PNM shows cautious support for new San Juan haze proposal

PNM Resources (NYSE: PNM) said Oct. 2 that subsidiary Public Service Co. of New Mexico acknowledges that a state settlement proposal released that day to address regional haze at the coal-fired San Juan Generating Station appears to be an important step toward an alternative to an expensive federal plan.

The proposed settlement agreement announced by the state would require several additional actions before moving forward, PNM noted. The first of those actions would be an agreement in principle by the U.S. Environmental Protection Agency and the utility to support the proposal. The proposal then would require many additional approvals, including formal adoption from the New Mexico Environmental Improvement Board, the state Public Regulation Commission and, ultimately, final approval from the EPA.

“The state proposal announced today appears to be an important step toward meeting our objectives of addressing the environmental needs of the regional haze program while lessening the cost impact to consumers and minimizing economic impact to the Four Corners region,” said PNM Chairman, President and CEO Pat Collawn. “We are hopeful today’s announcement will be the basis for a settlement agreement that will include a new state plan that will be approved by the EPA.”

The state announcement called for the retirement of Units 1-2 of San Juan by year-end 2017 and replacement of those units with natural gas and other non-coal generation, some of which would be located in the Four Corners region. Selective non-catalytic reduction technology for NOx reduction would be installed on Units 3-4.

“We are appreciative of the cooperation and leadership shown by Gov. Susana Martinez, the N.M. Environment Department and the U.S. Environmental Protection Agency throughout the process of exploring a new alternative,” Collawn said.

The 2011 plan adopted by the state to address regional haze at San Juan is awaiting action by the EPA, leaving in place a more costly federal requirement to install a specific technology on all four units of the plant.

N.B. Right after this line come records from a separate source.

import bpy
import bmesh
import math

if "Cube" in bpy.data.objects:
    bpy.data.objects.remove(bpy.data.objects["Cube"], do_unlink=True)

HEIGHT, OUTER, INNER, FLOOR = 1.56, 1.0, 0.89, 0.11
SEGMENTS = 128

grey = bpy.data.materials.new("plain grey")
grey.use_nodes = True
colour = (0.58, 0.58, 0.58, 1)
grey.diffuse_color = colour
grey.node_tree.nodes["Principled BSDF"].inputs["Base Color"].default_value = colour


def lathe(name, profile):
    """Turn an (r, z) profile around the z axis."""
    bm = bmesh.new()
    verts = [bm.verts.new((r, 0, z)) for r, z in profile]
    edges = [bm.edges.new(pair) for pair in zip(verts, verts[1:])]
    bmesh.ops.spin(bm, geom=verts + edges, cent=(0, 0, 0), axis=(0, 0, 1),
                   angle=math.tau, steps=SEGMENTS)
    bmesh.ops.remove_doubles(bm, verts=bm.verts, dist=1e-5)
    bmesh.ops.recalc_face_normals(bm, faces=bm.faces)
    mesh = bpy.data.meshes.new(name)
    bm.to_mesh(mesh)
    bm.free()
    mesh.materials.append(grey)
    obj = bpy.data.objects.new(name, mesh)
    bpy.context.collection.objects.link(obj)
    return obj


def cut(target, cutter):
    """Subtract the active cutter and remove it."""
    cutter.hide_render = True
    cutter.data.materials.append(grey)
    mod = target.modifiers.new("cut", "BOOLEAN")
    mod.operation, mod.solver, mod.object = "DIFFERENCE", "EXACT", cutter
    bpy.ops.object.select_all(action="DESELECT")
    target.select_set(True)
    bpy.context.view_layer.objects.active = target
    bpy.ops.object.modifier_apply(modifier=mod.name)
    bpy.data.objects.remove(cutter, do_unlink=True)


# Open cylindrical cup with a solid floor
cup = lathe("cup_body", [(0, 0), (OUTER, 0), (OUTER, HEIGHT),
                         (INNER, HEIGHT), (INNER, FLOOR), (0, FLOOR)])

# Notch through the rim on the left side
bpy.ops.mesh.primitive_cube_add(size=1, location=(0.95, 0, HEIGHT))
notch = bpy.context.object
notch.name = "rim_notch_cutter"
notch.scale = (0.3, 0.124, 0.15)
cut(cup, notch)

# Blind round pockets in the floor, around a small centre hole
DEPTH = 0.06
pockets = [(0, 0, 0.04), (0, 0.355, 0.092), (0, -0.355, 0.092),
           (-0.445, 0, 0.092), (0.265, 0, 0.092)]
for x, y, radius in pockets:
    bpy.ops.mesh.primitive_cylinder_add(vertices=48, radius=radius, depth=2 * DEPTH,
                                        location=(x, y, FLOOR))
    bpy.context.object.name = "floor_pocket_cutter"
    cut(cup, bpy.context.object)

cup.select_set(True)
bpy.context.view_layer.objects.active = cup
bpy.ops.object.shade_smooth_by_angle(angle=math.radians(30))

PNM and the state have pending court appeals against the federal plan. If an agreement is reached based on the Oct. 2 settlement proposal, it could have the added benefit of resolving pending litigation, PNM noted.

PNM Resources said July 3 that it had been notified that EPA granted a 90-day stay in the effectiveness of the federal plan for the San Juan plant to meet visibility requirements of the Clean Air Act in New Mexico. This delay provides a fresh opportunity to consider alternative approaches to meet the regional haze requirements at San Juan, said Collawn at the time.

Two different plans were developed for New Mexico, one by the state and the other by the EPA. The state found that best available control technology (BART) to reduce NOx emissions is SNCR and requires the utility to install SNCR on each of its four units. In August 2011, EPA published its Federal Implementation Plan (FIP), which requires installation of more costly selective catalytic reduction (SCR) on all four units within five years of the rule’s effective date of Sept. 21, 2011.

PNM has taken its case to federal court to appeal EPA’s mandate. The governor of New Mexico and the NMED are also in federal court appealing EPA’s decision to adopt a federal plan.

San Juan Units 1, 2, 3 and 4 have net rated capacities of 340 MW, 340 MW, 498 MW and 523 MW. Various other power generators also own parts of the plant.

About Barry Cassell 20414 Articles
Barry Cassell is Chief Analyst for GenerationHub covering coal and emission controls issues, projects and policy. He has covered the coal and power generation industry for more than 24 years, beginning in November 2011 at GenerationHub and prior to that as editor of SNL Energy’s Coal Report. He was formerly with Coal Outlook for 15 years as the publication’s editor and contributing writer, and prior to that he was editor of Coal & Synfuels Technology and associate editor of The Energy Report. He has a bachelor’s degree from Central Michigan University.